### EXERCISE
Only the lines of the data below from the one with "f = bm.faces.new([bm.verts.new((x0, y, z))" through the one with "# tapered base" are wanted. Repeat them exactly.

[Source texts of formatted documents]
----

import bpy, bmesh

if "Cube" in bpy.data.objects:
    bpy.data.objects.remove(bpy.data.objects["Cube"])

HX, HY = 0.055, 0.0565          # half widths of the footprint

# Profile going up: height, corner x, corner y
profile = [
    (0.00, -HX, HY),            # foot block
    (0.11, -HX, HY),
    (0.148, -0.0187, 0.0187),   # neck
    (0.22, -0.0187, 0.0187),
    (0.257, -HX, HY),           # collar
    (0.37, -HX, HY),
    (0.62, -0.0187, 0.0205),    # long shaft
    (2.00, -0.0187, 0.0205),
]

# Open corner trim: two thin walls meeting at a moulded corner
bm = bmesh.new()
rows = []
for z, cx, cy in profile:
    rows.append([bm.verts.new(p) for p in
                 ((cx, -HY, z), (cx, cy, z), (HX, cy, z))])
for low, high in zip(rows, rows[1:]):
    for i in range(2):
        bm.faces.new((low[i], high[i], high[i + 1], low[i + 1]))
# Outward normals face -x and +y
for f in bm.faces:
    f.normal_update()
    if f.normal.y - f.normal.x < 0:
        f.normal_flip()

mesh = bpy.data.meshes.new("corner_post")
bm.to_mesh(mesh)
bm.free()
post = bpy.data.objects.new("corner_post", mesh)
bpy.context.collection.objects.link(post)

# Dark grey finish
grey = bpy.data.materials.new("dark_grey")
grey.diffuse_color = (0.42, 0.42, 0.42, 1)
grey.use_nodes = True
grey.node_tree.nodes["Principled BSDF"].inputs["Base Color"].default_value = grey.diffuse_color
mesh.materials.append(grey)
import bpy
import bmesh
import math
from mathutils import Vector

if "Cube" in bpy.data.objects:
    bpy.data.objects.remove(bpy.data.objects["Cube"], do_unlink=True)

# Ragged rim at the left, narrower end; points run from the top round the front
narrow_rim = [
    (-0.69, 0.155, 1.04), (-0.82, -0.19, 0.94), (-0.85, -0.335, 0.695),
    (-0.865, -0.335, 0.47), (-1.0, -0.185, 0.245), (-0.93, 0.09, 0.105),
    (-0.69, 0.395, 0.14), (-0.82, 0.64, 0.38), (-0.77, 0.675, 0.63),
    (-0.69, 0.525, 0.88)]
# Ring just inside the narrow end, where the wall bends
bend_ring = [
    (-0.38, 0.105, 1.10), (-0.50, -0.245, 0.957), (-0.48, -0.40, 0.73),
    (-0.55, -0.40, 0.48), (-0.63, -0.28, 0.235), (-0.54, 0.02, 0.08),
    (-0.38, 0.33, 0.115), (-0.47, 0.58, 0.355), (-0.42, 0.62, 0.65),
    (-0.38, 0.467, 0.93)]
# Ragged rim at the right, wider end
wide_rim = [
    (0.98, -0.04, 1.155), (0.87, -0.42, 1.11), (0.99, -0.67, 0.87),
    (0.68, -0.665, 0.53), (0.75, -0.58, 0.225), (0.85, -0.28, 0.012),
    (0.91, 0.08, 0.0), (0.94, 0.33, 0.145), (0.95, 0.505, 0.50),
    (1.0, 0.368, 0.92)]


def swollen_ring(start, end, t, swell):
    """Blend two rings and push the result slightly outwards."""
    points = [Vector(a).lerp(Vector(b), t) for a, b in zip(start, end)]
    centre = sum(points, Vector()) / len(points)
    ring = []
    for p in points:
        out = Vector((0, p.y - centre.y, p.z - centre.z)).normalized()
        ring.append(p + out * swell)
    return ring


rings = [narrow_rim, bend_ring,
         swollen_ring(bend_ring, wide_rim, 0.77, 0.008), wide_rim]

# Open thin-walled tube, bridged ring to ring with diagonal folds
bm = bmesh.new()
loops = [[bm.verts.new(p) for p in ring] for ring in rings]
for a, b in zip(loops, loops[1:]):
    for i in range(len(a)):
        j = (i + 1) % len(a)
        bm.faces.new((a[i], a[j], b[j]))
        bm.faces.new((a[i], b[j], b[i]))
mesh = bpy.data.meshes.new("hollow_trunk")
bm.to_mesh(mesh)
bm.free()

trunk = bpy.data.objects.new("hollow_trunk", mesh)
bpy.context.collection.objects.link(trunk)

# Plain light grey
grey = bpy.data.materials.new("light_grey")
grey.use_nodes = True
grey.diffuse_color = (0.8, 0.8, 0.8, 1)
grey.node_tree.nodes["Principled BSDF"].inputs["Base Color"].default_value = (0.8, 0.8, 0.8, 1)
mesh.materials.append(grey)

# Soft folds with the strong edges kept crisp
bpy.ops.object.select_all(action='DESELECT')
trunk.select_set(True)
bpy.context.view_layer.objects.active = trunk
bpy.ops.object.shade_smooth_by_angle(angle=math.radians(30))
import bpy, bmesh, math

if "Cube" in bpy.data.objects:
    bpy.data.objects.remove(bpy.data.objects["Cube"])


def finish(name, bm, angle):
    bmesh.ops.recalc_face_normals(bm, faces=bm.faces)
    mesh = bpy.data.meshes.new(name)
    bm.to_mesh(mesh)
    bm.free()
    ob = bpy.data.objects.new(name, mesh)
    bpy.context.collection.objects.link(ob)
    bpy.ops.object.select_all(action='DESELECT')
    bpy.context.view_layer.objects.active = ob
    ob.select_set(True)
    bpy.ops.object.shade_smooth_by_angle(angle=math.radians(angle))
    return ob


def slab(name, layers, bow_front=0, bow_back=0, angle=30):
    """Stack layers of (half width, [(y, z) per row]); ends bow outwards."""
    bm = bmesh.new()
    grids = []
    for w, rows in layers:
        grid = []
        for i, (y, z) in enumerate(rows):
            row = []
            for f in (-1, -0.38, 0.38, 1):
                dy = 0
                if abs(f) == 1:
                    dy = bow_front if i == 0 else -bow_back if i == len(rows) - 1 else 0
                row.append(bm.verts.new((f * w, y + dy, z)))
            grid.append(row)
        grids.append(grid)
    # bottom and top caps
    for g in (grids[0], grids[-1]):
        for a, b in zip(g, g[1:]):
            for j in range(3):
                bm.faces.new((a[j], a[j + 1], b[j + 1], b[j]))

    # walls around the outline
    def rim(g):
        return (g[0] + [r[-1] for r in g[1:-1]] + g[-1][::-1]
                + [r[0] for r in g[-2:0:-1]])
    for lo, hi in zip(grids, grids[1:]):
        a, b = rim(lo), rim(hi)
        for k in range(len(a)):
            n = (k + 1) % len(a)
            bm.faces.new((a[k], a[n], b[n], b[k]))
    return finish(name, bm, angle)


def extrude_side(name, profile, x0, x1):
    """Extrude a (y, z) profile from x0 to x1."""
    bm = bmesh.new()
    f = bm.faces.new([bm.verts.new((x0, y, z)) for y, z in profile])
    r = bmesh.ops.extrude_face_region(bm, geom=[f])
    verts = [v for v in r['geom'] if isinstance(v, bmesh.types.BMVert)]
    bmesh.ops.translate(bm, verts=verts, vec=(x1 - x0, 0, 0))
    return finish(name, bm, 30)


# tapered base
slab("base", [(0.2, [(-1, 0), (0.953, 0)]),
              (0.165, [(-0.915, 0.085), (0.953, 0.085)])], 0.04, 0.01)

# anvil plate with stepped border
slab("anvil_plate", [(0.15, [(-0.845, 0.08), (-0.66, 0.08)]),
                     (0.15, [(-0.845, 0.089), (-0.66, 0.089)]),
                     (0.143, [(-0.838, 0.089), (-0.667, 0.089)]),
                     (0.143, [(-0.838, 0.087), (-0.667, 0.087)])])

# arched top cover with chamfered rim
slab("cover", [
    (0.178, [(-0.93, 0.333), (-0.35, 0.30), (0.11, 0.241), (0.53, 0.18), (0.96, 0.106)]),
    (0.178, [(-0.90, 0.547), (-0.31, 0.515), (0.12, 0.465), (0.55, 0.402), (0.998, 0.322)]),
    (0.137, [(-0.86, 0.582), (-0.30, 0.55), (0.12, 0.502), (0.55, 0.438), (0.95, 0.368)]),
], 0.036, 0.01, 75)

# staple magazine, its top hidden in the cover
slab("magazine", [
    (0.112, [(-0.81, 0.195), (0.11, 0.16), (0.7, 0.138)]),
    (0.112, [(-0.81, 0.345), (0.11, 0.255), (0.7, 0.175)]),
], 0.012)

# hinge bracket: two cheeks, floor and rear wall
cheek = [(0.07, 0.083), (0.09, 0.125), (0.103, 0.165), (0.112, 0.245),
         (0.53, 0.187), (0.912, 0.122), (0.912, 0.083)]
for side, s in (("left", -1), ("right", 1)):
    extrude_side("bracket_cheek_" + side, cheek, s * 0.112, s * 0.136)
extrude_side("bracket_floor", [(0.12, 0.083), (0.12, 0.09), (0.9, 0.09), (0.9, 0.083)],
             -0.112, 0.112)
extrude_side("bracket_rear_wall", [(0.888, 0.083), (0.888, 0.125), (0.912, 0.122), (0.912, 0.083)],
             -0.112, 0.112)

----

### RESULT BELOW
    f = bm.faces.new([bm.verts.new((x0, y, z)) for y, z in profile])
    r = bmesh.ops.extrude_face_region(bm, geom=[f])
    verts = [v for v in r['geom'] if isinstance(v, bmesh.types.BMVert)]
    bmesh.ops.translate(bm, verts=verts, vec=(x1 - x0, 0, 0))
    return finish(name, bm, 30)


# tapered base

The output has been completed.